• [Task prompt]:
Only lines that contain the word "name" belong in the answer; copy them from the records below.

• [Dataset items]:
▬▬▬
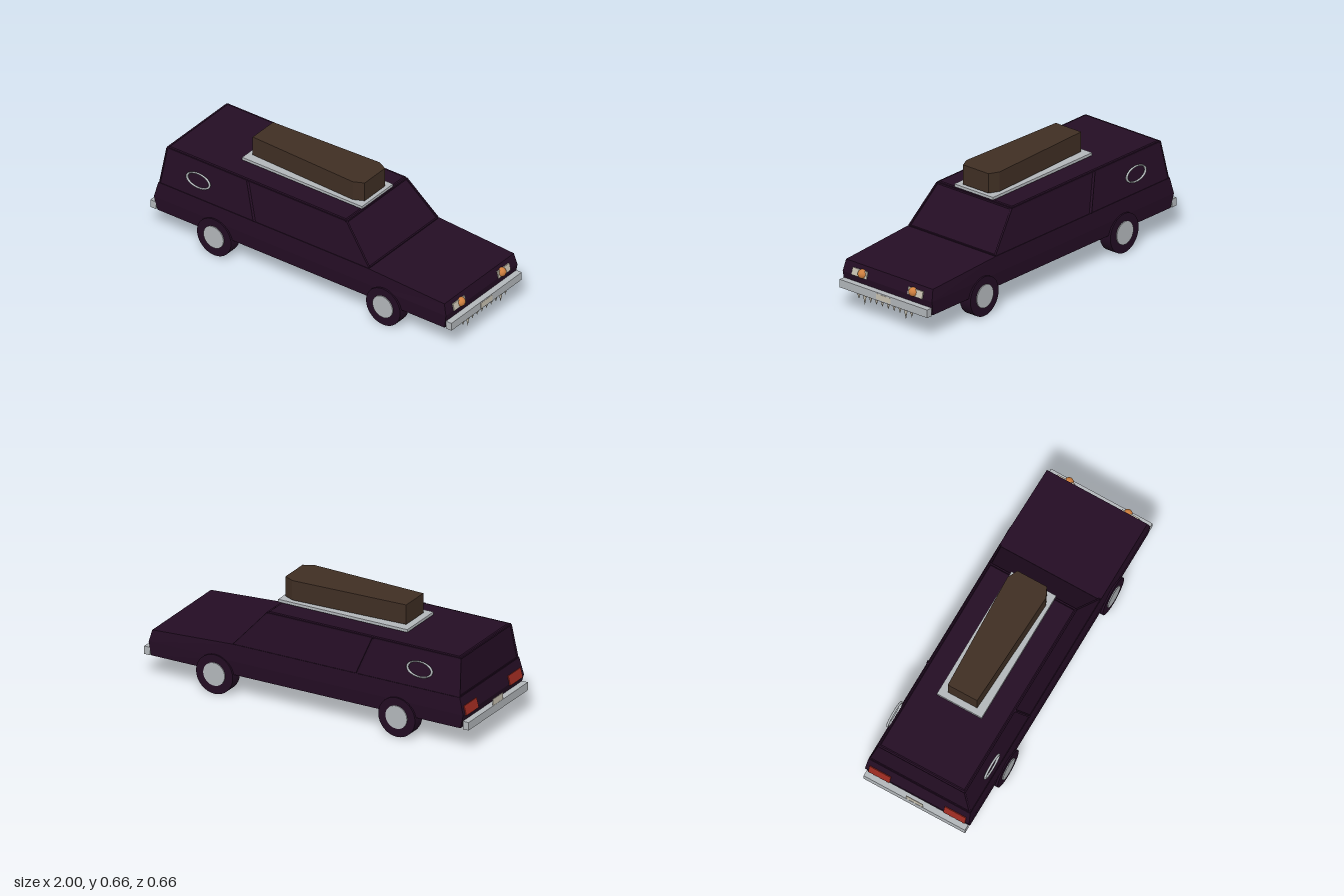
import * as THREE from 'three';

const mat = (name, color, extra = {}) => {
  const m = new THREE.MeshStandardMaterial({ color, ...extra });
  m.name = name;
  return m;
};

// Closed solid from stacked levels; each level has three [x, y, halfWidth] stations, rear to front
function loft(levels) {
  const pos = [], idx = [];
  for (const [r, m, f] of levels) {
    for (const [x, y, z] of [r, m, f]) pos.push(x, y, z);
    for (const [x, y, z] of [f, m, r]) pos.push(x, y, -z);
  }
  const quad = (a, b, c, d) => idx.push(a, b, c, a, c, d);
  for (let l = 0; l < levels.length - 1; l++) {
    for (let i = 0; i < 6; i++) {
      const j = (i + 1) % 6, o = l * 6;
      quad(o + i, o + j, o + 6 + j, o + 6 + i);
    }
  }
  const t = (levels.length - 1) * 6;
  quad(t, t + 1, t + 4, t + 5);
  quad(t + 1, t + 2, t + 3, t + 4);
  quad(5, 4, 1, 0);
  quad(4, 3, 2, 1);
  const g = new THREE.BufferGeometry();
  g.setAttribute('position', new THREE.Float32BufferAttribute(pos, 3));
  g.setIndex(idx);
  const flat = g.toNonIndexed();
  flat.computeVertexNormals();
  return flat;
}

export function createModel() {
  const car = new THREE.Group();
  car.name = 'hearse';
  const paint = mat('dark plum paint', 0x240d24, { flatShading: true });
  const tyre = mat('tyre', 0x220c23);
  const silver = mat('silver', 0xb2b6ba);
  const wood = mat('dark wood', 0x3f2e23);
  const bone = mat('bone', 0xc9c2b2);
  const amber = mat('amber lamp', 0xd0803f);
  const red = mat('red lamp', 0x9c2a20);

  const add = (name, geo, material, x = 0, y = 0, z = 0) => {
    const m = new THREE.Mesh(geo, material);
    m.name = name;
    m.position.set(x, y, z);
    car.add(m);
    return m;
  };
  const box = (name, material, w, h, d, x, y, z) =>
    add(name, new THREE.BoxGeometry(w, h, d), material, x, y, z);
  // Slim bar between two points
  const strip = (name, a, b, w, h = w) => {
    const p = new THREE.Vector3(...a), q = new THREE.Vector3(...b);
    const m = box(name, paint, w, h, p.distanceTo(q), 0, 0, 0);
    m.position.copy(p).add(q).multiplyScalar(0.5);
    m.lookAt(q);
  };

  // Lower body with sloping bonnet
  add('lowerBody', loft([
    [[-0.95, 0.13, 0.312], [0.45, 0.13, 0.312], [0.955, 0.13, 0.312]],
    [[-0.97, 0.21, 0.318], [0.45, 0.21, 0.318], [0.967, 0.21, 0.316]],
    [[-0.945, 0.305, 0.311], [0.45, 0.305, 0.311], [0.95, 0.276, 0.307]],
  ]), paint);

  // Cabin and roof
  add('cabin', loft([
    [[-0.937, 0.303, 0.308], [0, 0.303, 0.308], [0.447, 0.303, 0.308]],
    [[-0.92, 0.508, 0.266], [0, 0.508, 0.266], [0.268, 0.508, 0.266]],
    [[-0.91, 0.517, 0.255], [0, 0.517, 0.255], [0.258, 0.517, 0.255]],
  ]), paint);

  // Window frames on the sides and both ends
  for (const s of [1, -1]) {
    strip('doorPillar', [-0.31, 0.306, s * 0.308], [-0.385, 0.51, s * 0.266], 0.018, 0.01);
    strip('roofRail', [-0.92, 0.508, s * 0.263], [0.265, 0.508, s * 0.263], 0.009);
    strip('windscreenPillar', [0.447, 0.306, s * 0.303], [0.268, 0.508, s * 0.262], 0.01);
    strip('rearPillar', [-0.937, 0.306, s * 0.303], [-0.92, 0.508, s * 0.262], 0.01);
  }
  for (const [x, y, z] of [[0.447, 0.306, 0.305], [0.268, 0.508, 0.262],
    [-0.937, 0.306, 0.305], [-0.92, 0.508, 0.262]]) {
    strip('windowRail', [x, y, -z], [x, y, z], 0.009);
  }

  // Wheels with hub caps
  for (const x of [-0.565, 0.557]) {
    for (const s of [1, -1]) {
      add('wheel', new THREE.CylinderGeometry(0.113, 0.113, 0.075, 32), tyre, x, 0.113, s * 0.288)
        .rotation.x = Math.PI / 2;
      add('hubCap', new THREE.CylinderGeometry(0.066, 0.066, 0.008, 32), silver, x, 0.115, s * 0.327)
        .rotation.x = Math.PI / 2;
    }
  }

  // Bumpers and number plates
  for (const s of [1, -1]) box('bumper', silver, 0.036, 0.046, 0.62, s * 0.981, 0.15, 0);
  box('frontPlate', bone, 0.004, 0.032, 0.104, 0.998, 0.15, 0);
  box('rearPlate', bone, 0.004, 0.04, 0.104, -0.996, 0.19, 0);

  // Fangs under the front bumper
  for (let i = 0; i < 10; i++) {
    const len = i === 1 || i === 8 ? 0.062 : 0.038;
    add('fang', new THREE.ConeGeometry(0.011, len, 12), bone, 0.983, 0.128 - len / 2, (i - 4.5) * 0.0415)
      .rotation.x = Math.PI;
  }

  // Lamps
  for (const s of [1, -1]) {
    box('headlampPanel', bone, 0.009, 0.042, 0.104, 0.964, 0.229, s * 0.197).rotation.z = 0.2;
    add('headlamp', new THREE.SphereGeometry(0.026, 24, 16), amber, 0.963, 0.23, s * 0.18);
    box('tailLamp', red, 0.009, 0.055, 0.13, -0.966, 0.228, s * 0.23).rotation.z = -0.25;
  }

  // Oval rings on the rear quarters
  for (const s of [1, -1]) {
    add('ovalRing', new THREE.TorusGeometry(0.075, 0.007, 10, 40), silver, -0.69, 0.408, s * 0.298)
      .scale.set(1, 0.59, 0.9);
  }

  // Roof rack and coffin
  box('roofRack', silver, 0.795, 0.016, 0.274, -0.122, 0.531, 0);
  const outline = [[-0.485, 0.09], [0.2, 0.118], [0.258, 0.09]];
  const pts = [...outline, ...outline.map(([x, z]) => [x, -z]).reverse()];
  const coffin = new THREE.ExtrudeGeometry(
    new THREE.Shape(pts.map(([x, z]) => new THREE.Vector2(x, z))),
    { depth: 0.113, bevelEnabled: false });
  add('coffin', coffin, wood, 0, 0.544, 0).rotation.x = -Math.PI / 2;

  return car;
}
▬▬▬
• [Written response]:
const mat = (name, color, extra = {}) => {
  m.name = name;
  car.name = 'hearse';
  const add = (name, geo, material, x = 0, y = 0, z = 0) => {
    m.name = name;
  const box = (name, material, w, h, d, x, y, z) =>
    add(name, new THREE.BoxGeometry(w, h, d), material, x, y, z);
  const strip = (name, a, b, w, h = w) => {
    const m = box(name, paint, w, h, p.distanceTo(q), 0, 0, 0);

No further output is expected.